▸ Available records
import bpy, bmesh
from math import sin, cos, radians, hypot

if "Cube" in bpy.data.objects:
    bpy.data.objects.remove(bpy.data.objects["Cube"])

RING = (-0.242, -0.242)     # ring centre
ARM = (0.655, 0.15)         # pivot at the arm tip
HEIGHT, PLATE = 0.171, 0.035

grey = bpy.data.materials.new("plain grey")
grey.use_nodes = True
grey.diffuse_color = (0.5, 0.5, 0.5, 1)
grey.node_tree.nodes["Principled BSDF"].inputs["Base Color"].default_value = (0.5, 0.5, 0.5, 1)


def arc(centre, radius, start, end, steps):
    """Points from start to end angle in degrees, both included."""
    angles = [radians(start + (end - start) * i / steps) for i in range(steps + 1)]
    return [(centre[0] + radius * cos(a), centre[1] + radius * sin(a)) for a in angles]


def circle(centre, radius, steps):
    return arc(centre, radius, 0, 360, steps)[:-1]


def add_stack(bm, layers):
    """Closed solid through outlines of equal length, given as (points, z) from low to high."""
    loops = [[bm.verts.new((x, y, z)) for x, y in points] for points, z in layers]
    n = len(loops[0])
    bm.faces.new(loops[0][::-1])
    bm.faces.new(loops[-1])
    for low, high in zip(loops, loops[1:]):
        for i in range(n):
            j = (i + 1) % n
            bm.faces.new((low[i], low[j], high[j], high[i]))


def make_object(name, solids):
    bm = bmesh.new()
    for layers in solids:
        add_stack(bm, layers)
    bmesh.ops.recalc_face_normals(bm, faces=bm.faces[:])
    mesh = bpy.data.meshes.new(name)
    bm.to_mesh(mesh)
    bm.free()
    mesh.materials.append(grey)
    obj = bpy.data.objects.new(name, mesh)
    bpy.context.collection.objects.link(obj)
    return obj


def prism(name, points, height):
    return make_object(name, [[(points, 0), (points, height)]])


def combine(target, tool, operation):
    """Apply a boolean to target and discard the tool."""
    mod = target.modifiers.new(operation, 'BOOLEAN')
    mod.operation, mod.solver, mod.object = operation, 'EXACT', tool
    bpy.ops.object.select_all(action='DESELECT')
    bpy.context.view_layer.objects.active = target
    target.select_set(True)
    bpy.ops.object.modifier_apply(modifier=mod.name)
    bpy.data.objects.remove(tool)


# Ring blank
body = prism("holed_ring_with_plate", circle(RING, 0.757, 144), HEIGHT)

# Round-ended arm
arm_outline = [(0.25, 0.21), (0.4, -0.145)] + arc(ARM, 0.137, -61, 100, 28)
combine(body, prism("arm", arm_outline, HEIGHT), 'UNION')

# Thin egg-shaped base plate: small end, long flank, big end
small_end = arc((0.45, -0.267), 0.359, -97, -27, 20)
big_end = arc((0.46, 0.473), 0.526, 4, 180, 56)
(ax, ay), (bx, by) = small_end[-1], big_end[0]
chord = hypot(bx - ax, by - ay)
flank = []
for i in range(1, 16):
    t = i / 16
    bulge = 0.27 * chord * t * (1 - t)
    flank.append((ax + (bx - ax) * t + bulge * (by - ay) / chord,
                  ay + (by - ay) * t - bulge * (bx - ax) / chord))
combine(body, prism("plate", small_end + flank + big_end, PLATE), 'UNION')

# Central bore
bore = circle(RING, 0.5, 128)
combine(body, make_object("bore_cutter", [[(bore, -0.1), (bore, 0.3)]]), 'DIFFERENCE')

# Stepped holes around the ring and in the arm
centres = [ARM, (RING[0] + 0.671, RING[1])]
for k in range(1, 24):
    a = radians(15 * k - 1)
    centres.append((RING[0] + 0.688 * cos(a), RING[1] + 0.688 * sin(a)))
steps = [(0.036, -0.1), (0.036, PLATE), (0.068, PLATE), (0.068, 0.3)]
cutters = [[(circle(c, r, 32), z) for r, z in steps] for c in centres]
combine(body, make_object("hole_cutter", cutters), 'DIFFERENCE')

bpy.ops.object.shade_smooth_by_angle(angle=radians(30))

▸ What you need to do
What lines in the material above contain the word "UNION"? Copy them out.

▸ Response area
combine(body, prism("arm", arm_outline, HEIGHT), 'UNION')
combine(body, prism("plate", small_end + flank + big_end, PLATE), 'UNION')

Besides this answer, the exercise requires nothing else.